> _ABOUT THIS TASK_: Write only the number of lines in the entries that hold the string "return".

> _INPUT_:

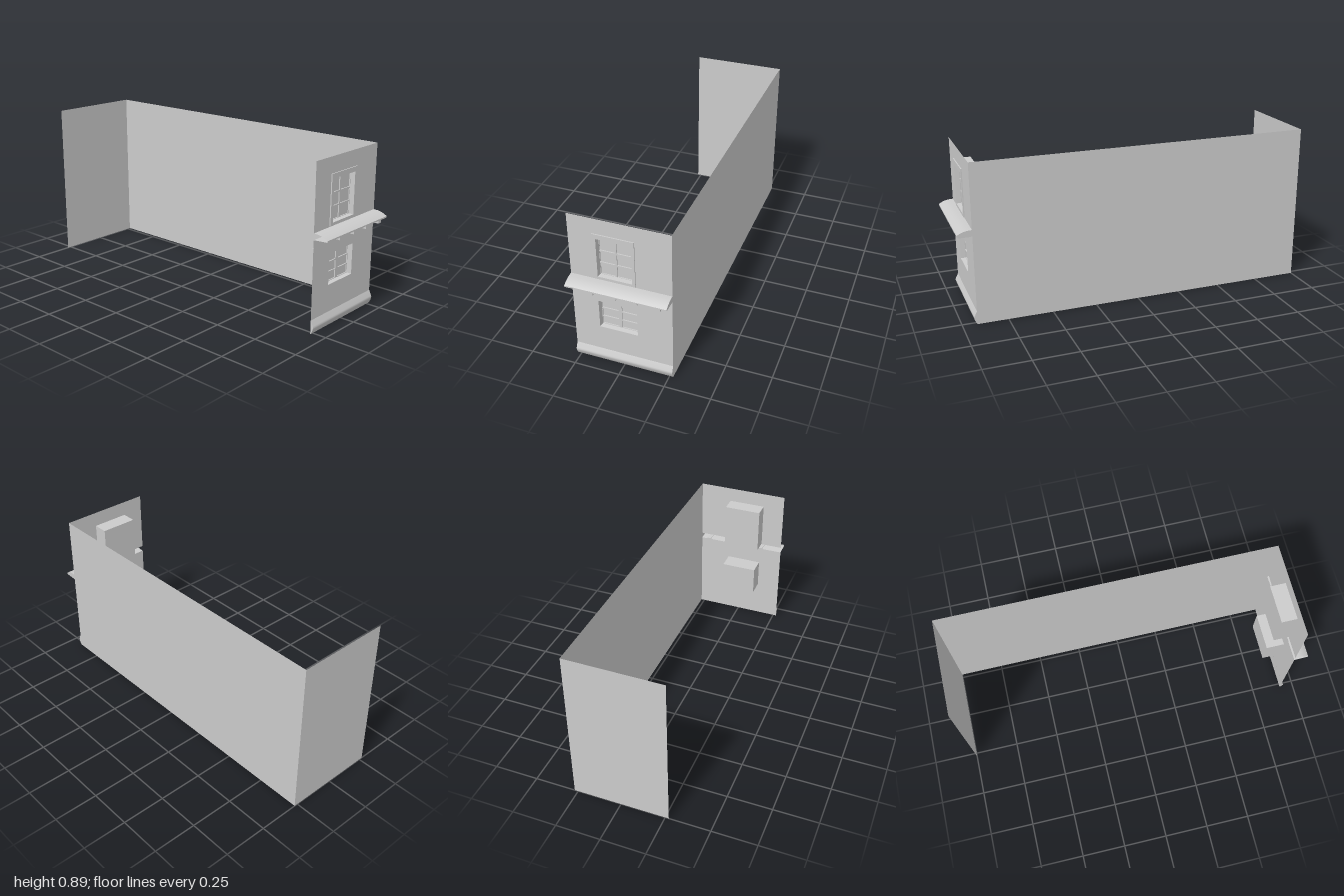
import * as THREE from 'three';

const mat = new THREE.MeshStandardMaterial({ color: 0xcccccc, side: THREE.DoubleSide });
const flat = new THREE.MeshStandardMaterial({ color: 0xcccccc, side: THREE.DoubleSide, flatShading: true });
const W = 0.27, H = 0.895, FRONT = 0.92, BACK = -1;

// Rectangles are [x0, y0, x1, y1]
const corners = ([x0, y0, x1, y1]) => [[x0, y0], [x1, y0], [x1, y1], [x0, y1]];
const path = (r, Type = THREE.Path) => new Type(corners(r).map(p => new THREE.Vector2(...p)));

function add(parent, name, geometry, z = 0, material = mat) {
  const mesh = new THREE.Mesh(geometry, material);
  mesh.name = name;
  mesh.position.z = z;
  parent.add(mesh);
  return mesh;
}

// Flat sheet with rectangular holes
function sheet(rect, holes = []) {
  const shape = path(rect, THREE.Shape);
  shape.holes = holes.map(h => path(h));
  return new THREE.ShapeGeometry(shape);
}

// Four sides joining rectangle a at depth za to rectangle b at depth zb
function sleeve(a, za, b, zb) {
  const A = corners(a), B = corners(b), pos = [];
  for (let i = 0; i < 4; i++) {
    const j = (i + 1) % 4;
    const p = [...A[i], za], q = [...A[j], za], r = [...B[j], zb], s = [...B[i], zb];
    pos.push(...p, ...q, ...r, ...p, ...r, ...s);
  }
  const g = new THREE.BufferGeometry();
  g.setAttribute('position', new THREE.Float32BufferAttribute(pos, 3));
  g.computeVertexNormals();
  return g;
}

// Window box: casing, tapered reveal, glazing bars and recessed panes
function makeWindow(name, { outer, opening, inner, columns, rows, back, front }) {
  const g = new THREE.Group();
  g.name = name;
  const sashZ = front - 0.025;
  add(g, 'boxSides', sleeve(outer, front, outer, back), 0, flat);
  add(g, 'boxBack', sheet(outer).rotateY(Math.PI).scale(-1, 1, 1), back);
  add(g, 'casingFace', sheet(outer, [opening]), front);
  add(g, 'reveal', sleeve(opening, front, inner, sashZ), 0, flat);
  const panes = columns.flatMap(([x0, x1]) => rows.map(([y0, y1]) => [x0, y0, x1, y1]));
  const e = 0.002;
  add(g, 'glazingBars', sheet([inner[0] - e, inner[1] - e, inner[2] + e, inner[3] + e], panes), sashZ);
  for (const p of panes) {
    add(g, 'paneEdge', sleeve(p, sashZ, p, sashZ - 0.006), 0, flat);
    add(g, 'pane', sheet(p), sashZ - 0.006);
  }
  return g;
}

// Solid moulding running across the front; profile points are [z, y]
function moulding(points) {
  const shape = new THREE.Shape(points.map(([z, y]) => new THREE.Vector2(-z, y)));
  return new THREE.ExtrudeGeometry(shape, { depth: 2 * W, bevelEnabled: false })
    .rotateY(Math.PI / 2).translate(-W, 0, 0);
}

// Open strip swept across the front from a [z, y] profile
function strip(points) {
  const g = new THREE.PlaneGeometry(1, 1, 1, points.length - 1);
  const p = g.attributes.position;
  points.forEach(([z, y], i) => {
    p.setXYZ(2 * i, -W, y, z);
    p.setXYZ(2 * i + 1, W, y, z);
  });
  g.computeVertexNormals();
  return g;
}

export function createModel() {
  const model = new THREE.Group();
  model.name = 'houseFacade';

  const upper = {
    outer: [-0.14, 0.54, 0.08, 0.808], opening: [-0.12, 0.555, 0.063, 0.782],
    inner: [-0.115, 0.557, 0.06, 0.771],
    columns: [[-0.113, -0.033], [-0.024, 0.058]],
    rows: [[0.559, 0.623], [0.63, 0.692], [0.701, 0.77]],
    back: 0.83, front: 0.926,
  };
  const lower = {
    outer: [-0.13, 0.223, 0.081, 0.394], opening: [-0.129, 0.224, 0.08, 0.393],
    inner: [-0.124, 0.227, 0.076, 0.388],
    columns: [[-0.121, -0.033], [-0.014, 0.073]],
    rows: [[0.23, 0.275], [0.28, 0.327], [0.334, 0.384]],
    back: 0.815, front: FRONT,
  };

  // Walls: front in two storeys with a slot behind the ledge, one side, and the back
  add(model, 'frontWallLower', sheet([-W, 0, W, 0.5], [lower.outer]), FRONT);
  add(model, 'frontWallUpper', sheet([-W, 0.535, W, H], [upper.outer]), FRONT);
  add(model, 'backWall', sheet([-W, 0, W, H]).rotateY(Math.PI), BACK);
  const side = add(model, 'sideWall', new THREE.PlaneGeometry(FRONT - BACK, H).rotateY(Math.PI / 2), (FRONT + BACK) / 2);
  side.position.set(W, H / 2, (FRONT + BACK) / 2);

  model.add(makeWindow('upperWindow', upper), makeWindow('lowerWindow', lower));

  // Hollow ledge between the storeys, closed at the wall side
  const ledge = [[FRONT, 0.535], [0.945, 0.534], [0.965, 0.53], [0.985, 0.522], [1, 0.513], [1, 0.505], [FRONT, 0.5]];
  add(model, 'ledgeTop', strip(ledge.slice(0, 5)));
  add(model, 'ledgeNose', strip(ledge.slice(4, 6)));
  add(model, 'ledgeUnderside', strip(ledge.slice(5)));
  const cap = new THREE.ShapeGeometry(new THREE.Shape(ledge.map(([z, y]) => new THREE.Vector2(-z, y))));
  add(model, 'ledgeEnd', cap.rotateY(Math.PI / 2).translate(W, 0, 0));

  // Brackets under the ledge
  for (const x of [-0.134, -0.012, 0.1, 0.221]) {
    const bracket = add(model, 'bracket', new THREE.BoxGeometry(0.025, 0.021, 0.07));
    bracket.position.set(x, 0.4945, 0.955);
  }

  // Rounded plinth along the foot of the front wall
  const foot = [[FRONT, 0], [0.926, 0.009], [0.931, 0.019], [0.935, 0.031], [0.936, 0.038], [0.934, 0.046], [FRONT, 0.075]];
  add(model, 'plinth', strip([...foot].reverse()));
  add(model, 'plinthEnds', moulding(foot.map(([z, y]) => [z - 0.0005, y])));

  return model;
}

> _SOLUTION_: 7